TASK PROMPT:
Beginning at the line containing "bpy.context.view_layer.objects.active = body", repeat each line below exactly up to and including the line containing "colour = (0.36, 0.355, 0.325, 1)". Do not repeat the pictures.

Entries taken from a collection
== == ==

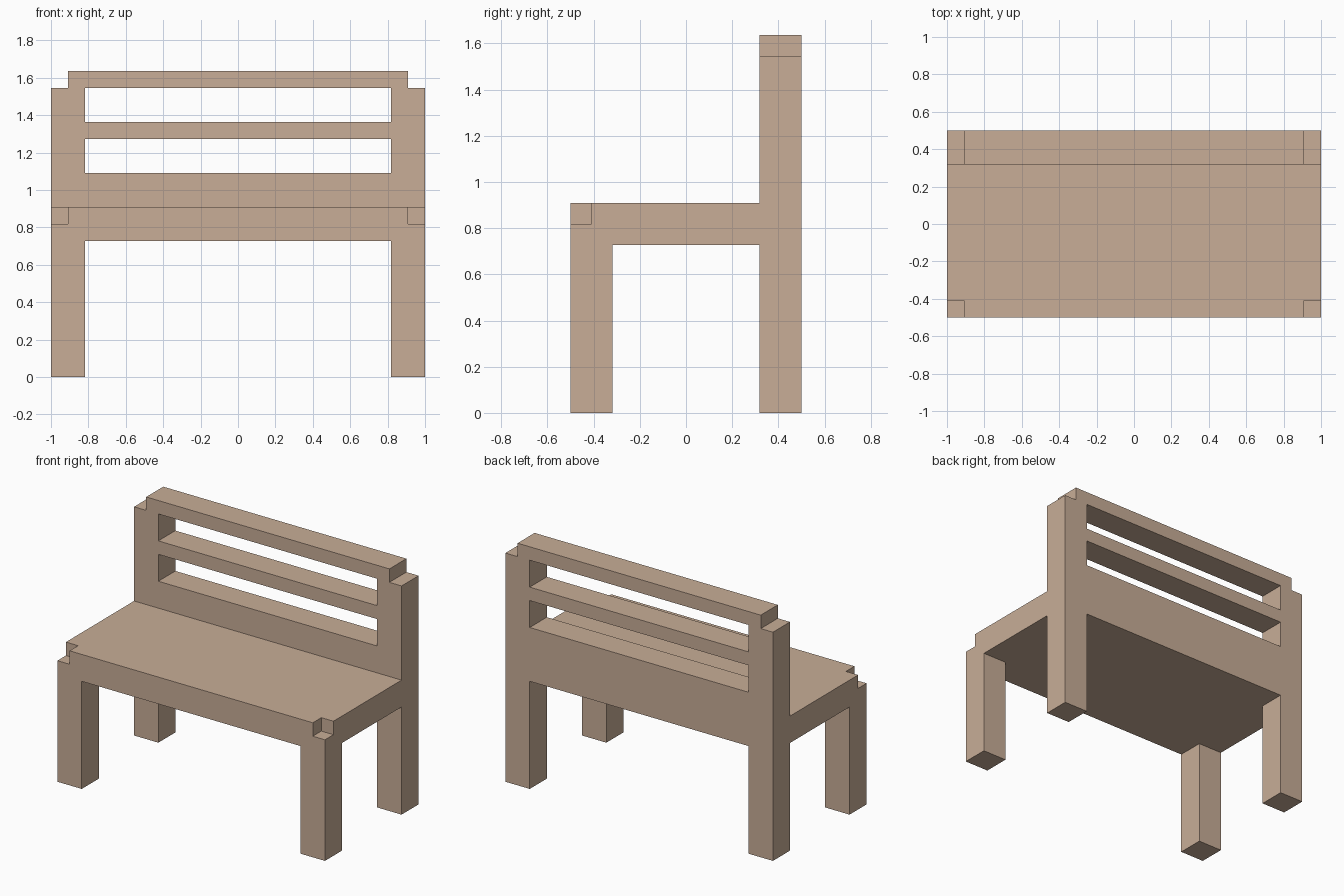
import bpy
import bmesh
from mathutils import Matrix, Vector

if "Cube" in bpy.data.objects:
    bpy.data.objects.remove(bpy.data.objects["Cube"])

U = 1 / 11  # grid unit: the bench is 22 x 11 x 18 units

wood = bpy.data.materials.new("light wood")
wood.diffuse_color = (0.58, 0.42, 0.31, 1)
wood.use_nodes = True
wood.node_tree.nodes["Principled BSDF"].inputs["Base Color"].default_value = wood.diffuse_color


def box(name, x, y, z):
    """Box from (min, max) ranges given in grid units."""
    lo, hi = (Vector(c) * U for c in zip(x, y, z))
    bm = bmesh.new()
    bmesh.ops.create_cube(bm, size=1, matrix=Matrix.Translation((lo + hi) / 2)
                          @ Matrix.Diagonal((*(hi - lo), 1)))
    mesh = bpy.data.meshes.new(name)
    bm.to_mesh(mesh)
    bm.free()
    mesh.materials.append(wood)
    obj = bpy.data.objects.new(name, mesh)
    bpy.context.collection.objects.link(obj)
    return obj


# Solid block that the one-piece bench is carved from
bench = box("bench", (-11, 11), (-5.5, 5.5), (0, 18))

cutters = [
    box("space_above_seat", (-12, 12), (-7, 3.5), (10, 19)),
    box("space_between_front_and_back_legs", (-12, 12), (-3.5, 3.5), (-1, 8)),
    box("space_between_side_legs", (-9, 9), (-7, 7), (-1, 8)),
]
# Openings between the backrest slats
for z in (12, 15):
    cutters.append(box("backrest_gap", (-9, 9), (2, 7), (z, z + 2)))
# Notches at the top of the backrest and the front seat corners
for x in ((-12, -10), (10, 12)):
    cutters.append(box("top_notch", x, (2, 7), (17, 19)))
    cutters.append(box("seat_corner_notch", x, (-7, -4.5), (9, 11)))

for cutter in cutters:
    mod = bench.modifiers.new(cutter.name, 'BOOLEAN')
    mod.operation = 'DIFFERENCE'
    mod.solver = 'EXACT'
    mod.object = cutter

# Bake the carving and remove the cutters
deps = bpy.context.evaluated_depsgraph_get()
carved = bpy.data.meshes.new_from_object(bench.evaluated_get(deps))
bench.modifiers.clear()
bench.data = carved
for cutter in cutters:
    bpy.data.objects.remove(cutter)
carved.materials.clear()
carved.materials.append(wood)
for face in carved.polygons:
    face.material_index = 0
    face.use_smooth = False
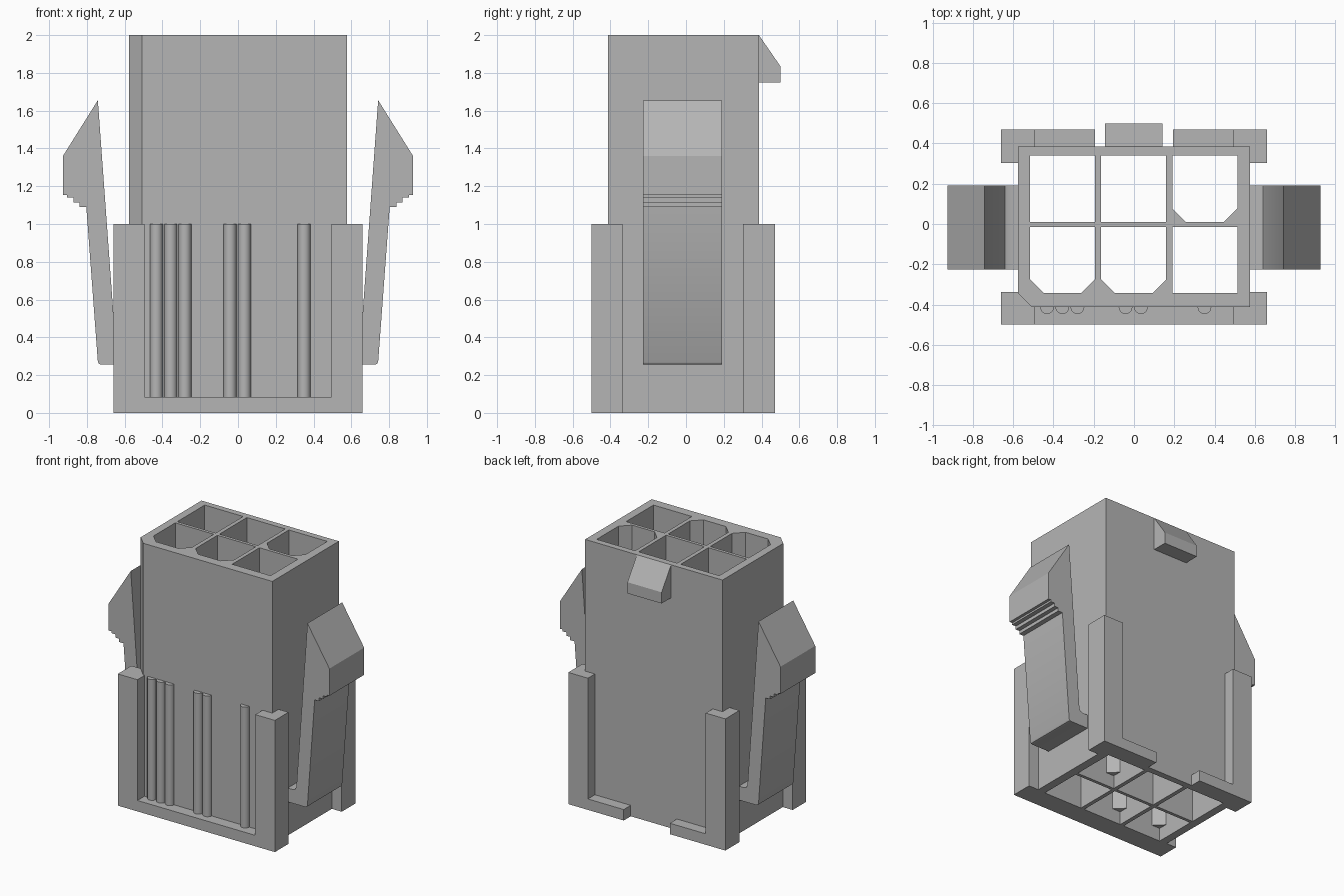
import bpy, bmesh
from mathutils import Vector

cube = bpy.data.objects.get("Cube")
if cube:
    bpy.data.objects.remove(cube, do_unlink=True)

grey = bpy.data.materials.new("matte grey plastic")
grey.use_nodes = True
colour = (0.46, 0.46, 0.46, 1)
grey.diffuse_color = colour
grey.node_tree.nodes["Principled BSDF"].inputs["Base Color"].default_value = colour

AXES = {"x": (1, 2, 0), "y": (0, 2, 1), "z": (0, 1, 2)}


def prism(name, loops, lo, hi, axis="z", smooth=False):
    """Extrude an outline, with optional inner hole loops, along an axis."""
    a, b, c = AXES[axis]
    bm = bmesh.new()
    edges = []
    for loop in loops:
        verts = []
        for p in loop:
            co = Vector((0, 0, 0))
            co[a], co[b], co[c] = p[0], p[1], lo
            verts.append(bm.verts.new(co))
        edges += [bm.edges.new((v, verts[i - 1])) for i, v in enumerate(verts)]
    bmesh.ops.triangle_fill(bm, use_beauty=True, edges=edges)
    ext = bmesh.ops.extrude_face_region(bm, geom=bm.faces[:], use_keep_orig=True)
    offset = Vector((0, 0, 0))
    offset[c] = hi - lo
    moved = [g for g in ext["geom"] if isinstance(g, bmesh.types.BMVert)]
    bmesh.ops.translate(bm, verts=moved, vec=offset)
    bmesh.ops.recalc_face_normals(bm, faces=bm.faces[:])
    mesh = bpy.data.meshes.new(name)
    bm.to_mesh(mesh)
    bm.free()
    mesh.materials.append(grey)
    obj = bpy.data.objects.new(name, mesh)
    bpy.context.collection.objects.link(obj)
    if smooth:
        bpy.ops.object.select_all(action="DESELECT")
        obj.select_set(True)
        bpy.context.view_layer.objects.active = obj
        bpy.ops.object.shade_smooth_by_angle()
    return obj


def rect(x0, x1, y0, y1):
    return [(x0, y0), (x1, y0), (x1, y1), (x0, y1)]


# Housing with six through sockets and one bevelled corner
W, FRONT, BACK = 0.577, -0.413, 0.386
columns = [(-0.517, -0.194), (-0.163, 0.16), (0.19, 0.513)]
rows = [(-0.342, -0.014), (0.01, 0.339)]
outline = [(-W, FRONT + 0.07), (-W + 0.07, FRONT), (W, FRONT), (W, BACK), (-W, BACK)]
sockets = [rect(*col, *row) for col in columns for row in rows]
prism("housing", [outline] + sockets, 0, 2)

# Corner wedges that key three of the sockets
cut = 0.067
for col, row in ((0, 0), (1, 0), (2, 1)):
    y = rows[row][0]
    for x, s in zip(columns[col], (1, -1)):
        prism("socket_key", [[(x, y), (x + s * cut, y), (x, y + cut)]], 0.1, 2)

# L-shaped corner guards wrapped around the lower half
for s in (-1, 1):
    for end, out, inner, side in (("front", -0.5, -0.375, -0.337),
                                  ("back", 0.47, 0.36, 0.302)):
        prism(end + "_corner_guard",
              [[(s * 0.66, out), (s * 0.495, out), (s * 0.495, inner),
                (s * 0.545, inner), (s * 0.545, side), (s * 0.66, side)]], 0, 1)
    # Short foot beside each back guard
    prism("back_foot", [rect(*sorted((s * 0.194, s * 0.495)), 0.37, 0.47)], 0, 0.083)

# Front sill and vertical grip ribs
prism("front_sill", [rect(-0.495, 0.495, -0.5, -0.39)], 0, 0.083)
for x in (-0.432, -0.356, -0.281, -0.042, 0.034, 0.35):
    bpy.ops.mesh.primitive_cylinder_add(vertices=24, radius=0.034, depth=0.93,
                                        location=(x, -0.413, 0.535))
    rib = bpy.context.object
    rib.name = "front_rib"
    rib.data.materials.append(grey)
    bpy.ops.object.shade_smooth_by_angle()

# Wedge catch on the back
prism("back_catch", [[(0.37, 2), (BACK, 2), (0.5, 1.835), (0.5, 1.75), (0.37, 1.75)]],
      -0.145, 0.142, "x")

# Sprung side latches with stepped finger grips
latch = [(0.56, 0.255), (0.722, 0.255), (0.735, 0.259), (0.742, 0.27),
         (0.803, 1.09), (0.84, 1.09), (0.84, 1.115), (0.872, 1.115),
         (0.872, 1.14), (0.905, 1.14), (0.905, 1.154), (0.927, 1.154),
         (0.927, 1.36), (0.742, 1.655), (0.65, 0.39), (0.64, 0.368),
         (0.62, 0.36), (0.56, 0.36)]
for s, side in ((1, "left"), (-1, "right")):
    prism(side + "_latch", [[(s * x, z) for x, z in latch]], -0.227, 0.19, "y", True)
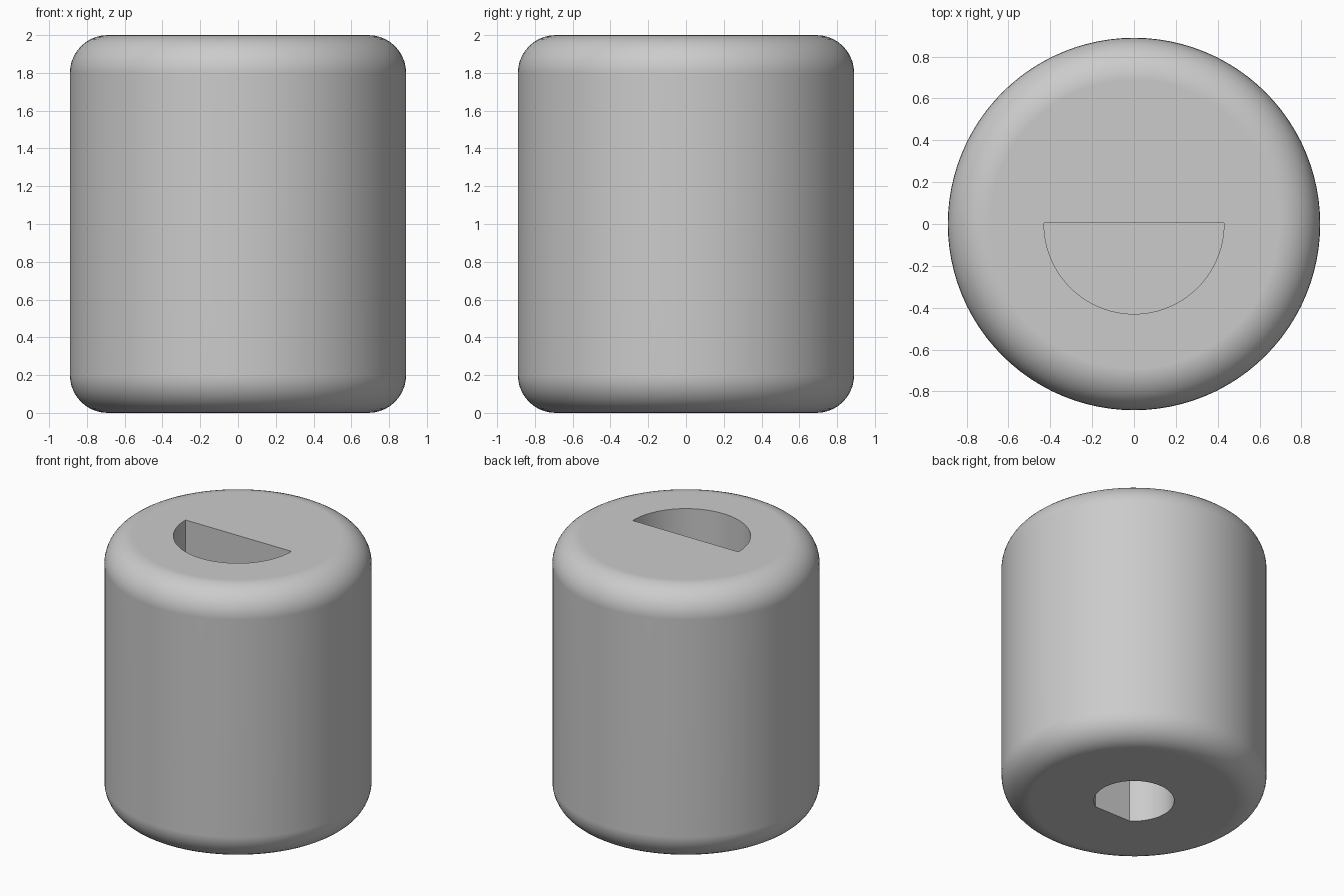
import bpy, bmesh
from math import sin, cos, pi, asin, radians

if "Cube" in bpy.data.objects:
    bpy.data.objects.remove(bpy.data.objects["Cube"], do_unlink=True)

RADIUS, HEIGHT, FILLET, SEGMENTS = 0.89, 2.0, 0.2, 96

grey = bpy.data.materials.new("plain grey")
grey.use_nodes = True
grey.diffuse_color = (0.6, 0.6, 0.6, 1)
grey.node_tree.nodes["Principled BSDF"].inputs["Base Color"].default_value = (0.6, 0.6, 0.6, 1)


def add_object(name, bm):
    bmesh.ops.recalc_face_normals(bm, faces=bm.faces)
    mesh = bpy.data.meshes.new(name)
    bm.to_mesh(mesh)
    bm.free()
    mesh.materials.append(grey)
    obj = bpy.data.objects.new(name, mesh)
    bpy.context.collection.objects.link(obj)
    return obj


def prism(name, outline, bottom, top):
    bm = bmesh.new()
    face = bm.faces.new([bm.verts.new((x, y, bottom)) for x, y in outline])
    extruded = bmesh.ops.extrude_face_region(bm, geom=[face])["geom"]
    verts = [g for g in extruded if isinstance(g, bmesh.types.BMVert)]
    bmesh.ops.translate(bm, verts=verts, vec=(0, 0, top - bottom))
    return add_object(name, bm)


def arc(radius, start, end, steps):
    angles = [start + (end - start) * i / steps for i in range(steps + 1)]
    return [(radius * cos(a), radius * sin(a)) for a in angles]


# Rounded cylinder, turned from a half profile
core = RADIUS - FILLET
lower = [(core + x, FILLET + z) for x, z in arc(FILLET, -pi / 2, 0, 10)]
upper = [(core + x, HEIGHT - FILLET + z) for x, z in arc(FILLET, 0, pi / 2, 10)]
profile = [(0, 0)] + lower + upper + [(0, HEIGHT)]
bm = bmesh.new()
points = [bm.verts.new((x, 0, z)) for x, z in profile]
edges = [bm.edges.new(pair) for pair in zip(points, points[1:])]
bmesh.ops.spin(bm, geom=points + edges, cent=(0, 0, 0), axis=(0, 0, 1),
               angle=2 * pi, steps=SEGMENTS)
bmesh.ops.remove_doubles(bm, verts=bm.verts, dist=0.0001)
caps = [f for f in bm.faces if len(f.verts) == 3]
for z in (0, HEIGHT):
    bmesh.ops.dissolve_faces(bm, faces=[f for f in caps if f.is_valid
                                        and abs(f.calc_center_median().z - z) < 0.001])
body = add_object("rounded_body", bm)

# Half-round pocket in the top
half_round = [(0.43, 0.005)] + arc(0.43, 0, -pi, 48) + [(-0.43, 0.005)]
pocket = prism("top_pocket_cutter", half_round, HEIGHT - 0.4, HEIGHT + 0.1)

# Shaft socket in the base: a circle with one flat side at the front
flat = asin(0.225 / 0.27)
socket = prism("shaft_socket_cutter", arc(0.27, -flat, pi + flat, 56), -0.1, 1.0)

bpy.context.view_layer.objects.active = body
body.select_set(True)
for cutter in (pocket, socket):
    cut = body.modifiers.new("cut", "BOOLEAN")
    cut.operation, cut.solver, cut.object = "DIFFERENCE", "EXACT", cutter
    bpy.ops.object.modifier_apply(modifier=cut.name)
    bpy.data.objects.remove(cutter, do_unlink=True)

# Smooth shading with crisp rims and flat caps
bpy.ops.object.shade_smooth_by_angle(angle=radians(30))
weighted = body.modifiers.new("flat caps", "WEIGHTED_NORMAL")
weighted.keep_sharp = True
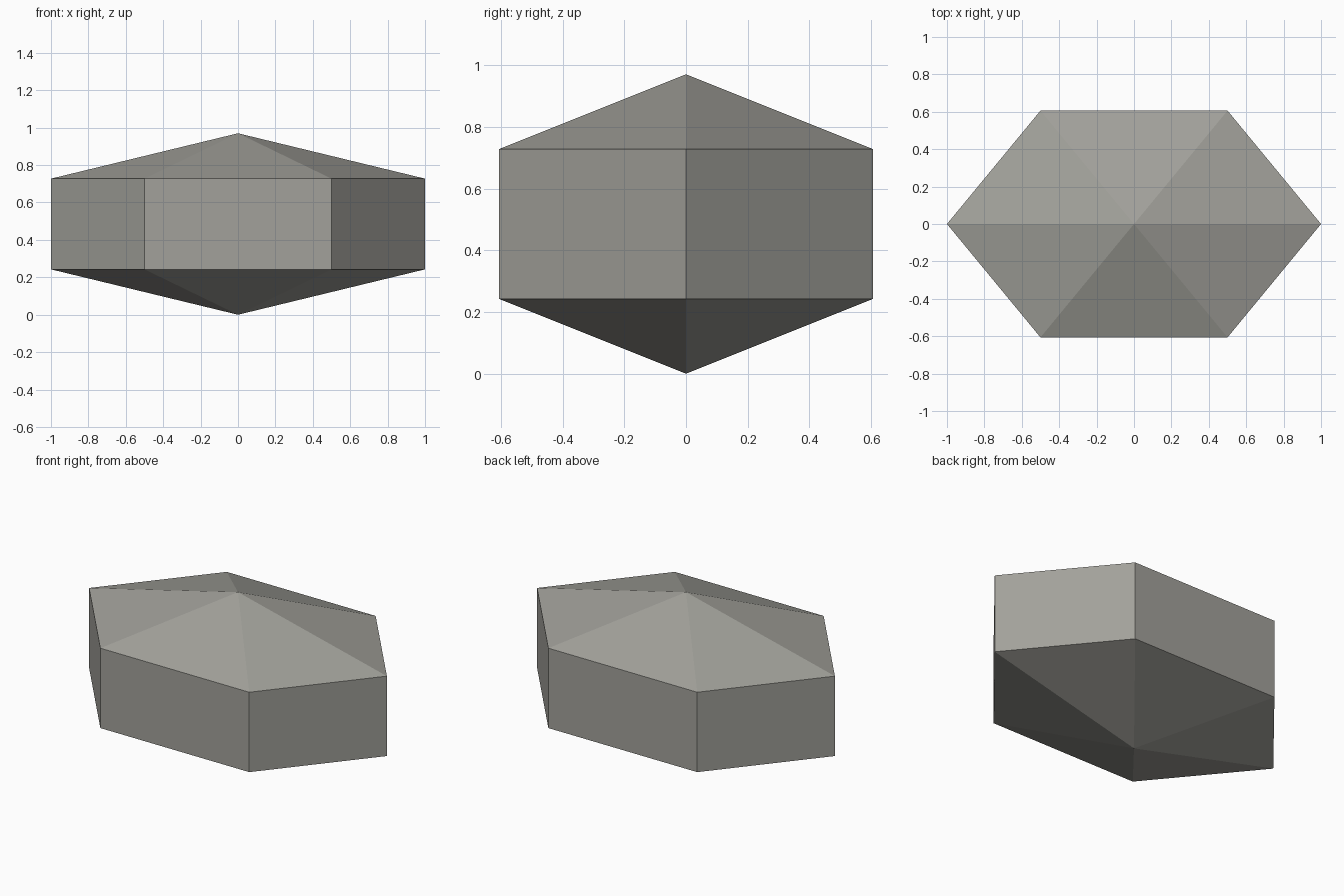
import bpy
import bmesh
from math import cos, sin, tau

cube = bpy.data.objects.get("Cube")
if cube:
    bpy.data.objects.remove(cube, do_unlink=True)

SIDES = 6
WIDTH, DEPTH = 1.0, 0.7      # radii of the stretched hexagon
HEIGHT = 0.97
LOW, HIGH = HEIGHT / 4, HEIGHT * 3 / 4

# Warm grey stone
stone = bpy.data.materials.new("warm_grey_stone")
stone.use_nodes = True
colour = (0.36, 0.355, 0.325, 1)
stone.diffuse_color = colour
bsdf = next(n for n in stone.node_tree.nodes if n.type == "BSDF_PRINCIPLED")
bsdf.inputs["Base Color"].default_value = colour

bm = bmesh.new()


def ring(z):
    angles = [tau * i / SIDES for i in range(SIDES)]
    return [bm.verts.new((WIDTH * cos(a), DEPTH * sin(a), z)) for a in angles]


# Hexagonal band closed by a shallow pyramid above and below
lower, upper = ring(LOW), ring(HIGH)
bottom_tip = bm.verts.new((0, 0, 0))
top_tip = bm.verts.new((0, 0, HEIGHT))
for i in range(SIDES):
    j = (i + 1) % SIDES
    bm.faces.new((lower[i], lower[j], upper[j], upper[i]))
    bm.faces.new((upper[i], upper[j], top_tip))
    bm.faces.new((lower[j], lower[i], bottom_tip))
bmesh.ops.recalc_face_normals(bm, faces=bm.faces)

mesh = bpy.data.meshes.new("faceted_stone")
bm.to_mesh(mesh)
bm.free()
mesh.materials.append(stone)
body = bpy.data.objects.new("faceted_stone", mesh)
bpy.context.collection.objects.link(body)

== == ==

RESPONSE AREA:
bpy.context.view_layer.objects.active = body
body.select_set(True)
for cutter in (pocket, socket):
    cut = body.modifiers.new("cut", "BOOLEAN")
    cut.operation, cut.solver, cut.object = "DIFFERENCE", "EXACT", cutter
    bpy.ops.object.modifier_apply(modifier=cut.name)
    bpy.data.objects.remove(cutter, do_unlink=True)

# Smooth shading with crisp rims and flat caps
bpy.ops.object.shade_smooth_by_angle(angle=radians(30))
weighted = body.modifiers.new("flat caps", "WEIGHTED_NORMAL")
weighted.keep_sharp = True
import bpy
import bmesh
from math import cos, sin, tau

cube = bpy.data.objects.get("Cube")
if cube:
    bpy.data.objects.remove(cube, do_unlink=True)

SIDES = 6
WIDTH, DEPTH = 1.0, 0.7      # radii of the stretched hexagon
HEIGHT = 0.97
LOW, HIGH = HEIGHT / 4, HEIGHT * 3 / 4

# Warm grey stone
stone = bpy.data.materials.new("warm_grey_stone")
stone.use_nodes = True
colour = (0.36, 0.355, 0.325, 1)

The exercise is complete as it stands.